On the 30th anniversary of Title IX this July, Mink was named a National Organization for Women (NOW) Woman of Vision – she is only one of two women to receive that honor. Mink said upon accepting the award that she had been denied entrance to medical school because (and it was stated explicitly in her rejection letter) she was a woman. She then applied to law school and was accepted at the University of Chicago. She speculated that she was accepted because they thought with the name Patsy that she was a man.

In the last decade of her work in Congress, Mink was a “vigorous advocate on behalf of poor families,” according to a NOW tribute. Last year, she garnered substantial support for her legislation to provide additional education and skills that would support self-sufficiency for women living in poverty, NOW noted.

A memorial service for Rep. Patsy Mink will be held in Hawaii at 10 a.m. Friday at the State Capitol. While another memorial service also may be held in Washington, DC, no definitive plans have yet been made, according to Mink's office.

Media Resources: NOW 9/30/02; Washington Post 9/29/02; New York Times 9/29/02; Honolulu Advertiser 9/30/02


© Feminist Majority Foundation, publisher of Ms. magazine

If you liked this story, consider making a tax-deductible donation to support Ms. magazine.

 

 

Send to a Friend
Their
Your
Comments
(optional)


More Feminist News

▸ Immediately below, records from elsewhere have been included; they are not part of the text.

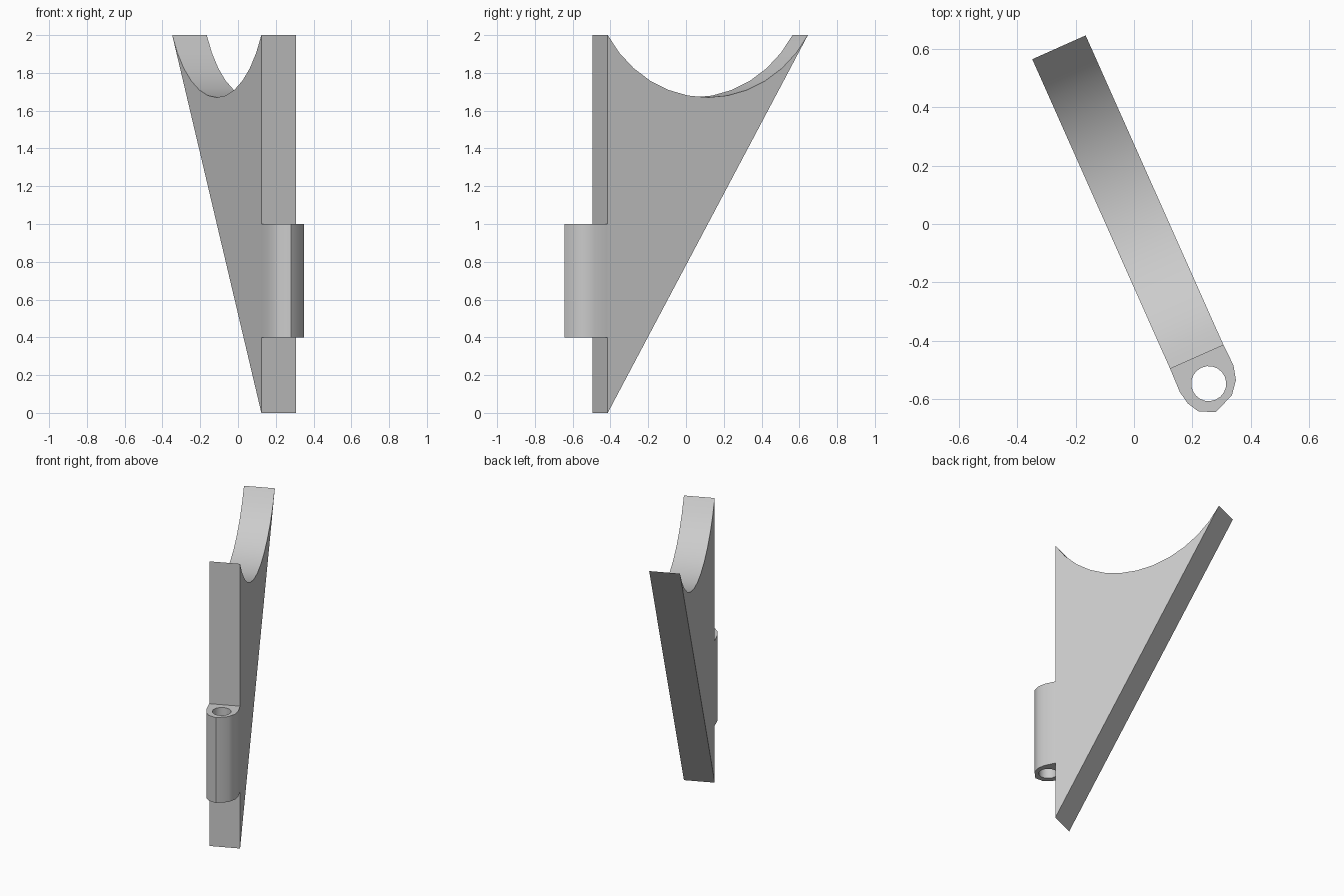
import bpy, bmesh
from math import sin, cos, asin, pi, radians
from mathutils import Matrix, Vector

if "Cube" in bpy.data.objects:
    bpy.data.objects.remove(bpy.data.objects["Cube"], do_unlink=True)

# One plain grey material
grey = bpy.data.materials.new("light grey")
grey.use_nodes = True
colour = (0.6, 0.6, 0.6, 1)
grey.diffuse_color = colour
grey.node_tree.nodes["Principled BSDF"].inputs["Base Color"].default_value = colour

# Frame of the turned plate: along its length, across its thickness, up
turn = radians(24)
along = Vector((-sin(turn), cos(turn), 0))
across = Vector((cos(turn), sin(turn), 0))
up = Vector((0, 0, 1))
front_edge = Vector((0.215, -0.455, 0))


def frame(x_axis, y_axis, origin):
    rot = Matrix((x_axis, y_axis, x_axis.cross(y_axis))).transposed()
    return Matrix.Translation(origin) @ rot.to_4x4()


def extruded(name, outlines, half_depth, matrix):
    """Extrude closed outlines; inner outlines become holes."""
    curve = bpy.data.curves.new(name + " outline", "CURVE")
    curve.dimensions = "2D"
    curve.fill_mode = "BOTH"
    curve.extrude = half_depth
    for outline in outlines:
        spline = curve.splines.new("POLY")
        spline.points.add(len(outline) - 1)
        for p, (x, y) in zip(spline.points, outline):
            p.co = (x, y, 0, 1)
        spline.use_cyclic_u = True
    source = bpy.data.objects.new(name + " source", curve)
    bpy.context.collection.objects.link(source)
    bpy.context.view_layer.update()
    graph = bpy.context.evaluated_depsgraph_get()
    mesh = bpy.data.meshes.new_from_object(source.evaluated_get(graph))
    bpy.data.objects.remove(source, do_unlink=True)

    bm = bmesh.new()
    bm.from_mesh(mesh)
    bmesh.ops.remove_doubles(bm, verts=bm.verts, dist=0.0001)
    bmesh.ops.transform(bm, matrix=matrix, verts=bm.verts)
    bmesh.ops.recalc_face_normals(bm, faces=bm.faces)
    bm.to_mesh(mesh)
    bm.free()
    mesh.materials.clear()
    mesh.materials.append(grey)
    obj = bpy.data.objects.new(name, mesh)
    bpy.context.collection.objects.link(obj)
    bpy.ops.object.select_all(action="DESELECT")
    obj.select_set(True)
    bpy.context.view_layer.objects.active = obj
    bpy.ops.object.shade_smooth_by_angle(angle=radians(38))
    return obj


# Tapered plate with a circular scoop in its top edge
length, height, sag, steps = 1.16, 2.0, 0.33, 12
radius = ((length / 2) ** 2 + sag ** 2) / (2 * sag)
half = asin(length / 2 / radius)
plate = [(0, 0)]
for i in range(steps + 1):
    a = half - 2 * half * i / steps
    plate.append((length / 2 + radius * sin(a),
                  height - sag + radius * (1 - cos(a))))
extruded("tapered_plate", [plate], 0.1, frame(along, up, front_edge))

# Hinge barrel with a pin hole, flush with both plate sides
barrel = [(0, 0.1), (-0.077, 0.103), (-0.127, 0.09), (-0.169, 0.056),
          (-0.199, -0.018), (-0.172, -0.071), (-0.133, -0.093),
          (-0.086, -0.102), (0, -0.1)]
hole = [(-0.1 + 0.06 * cos(2 * pi * i / 20), 0.06 * sin(2 * pi * i / 20))
        for i in range(20)]
extruded("hinge_barrel", [barrel, hole], 0.3,
         frame(along, across, front_edge + up * 0.7))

8/28/2015 Alaska Court Protects Abortion Access for Low-Income Women - The Alaska Superior Court struck down a state law yesterday that would have severely limited abortion access for low-income women in Alaska. The state's Superior Court also struck down a Department of Health and Social Services regulation that placed narrow specifications on Medicaid coverage for abortions, requiring that Medicaid-funded abortions be determined by a physician to be "medically necessary." Last year, the Center for Reproductive Rights, the American Civil Liberties Union, and Planned Parenthood sued on behalf of the Planned Parenthood of the Great Northwest, claiming that the narrow definition of "medically necessary" arbitrarily established conditions designed to restrict the ability of low-income women to access abortion services. The law was temporarily blocked last July by an Alaskan state court judge. Superior Court Judge John Suddock ordered yesterday that the state be blocked from implementing this regulation, ruling that it placed an undue burden on low-income women seeking abortion services in Alaska. "By providing health care to all poor Alaskans except women who need abortions, the challenged regulation violates the state constitutional guarantee of 'equal rights, opportunities, and protection under the law'," the ruling read. "We applaud the superior court for striing down these cruel restrictions on women's health and rights that violate the Alaska Constitution," said Chris Charbonneau, CEO of Planned Parenthood of the Great Northwest and the Hawaiian Islands. . . .
 
8/27/2015 Los Angeles Mayor Announces Model Gender Equity Directive - On Women's Equality Day Eric Garcetti, the Mayor of Los Angeles, signed a progressive and inclusive executive directive to take a major step toward gender equity for the city and to be a model for other cities. . . .
 
8/26/2015 Saudi Women Prepare to Vote for the First Time - The fight for gender equality is making slow but notable progress in Saudi Arabia, where women will be allowed to vote for the first time in upcoming December elections. This shift in Saudi law came in 2011, when a royal decree announced that women would be allowed to vote and run in local elections beginning in December of 2015. . . .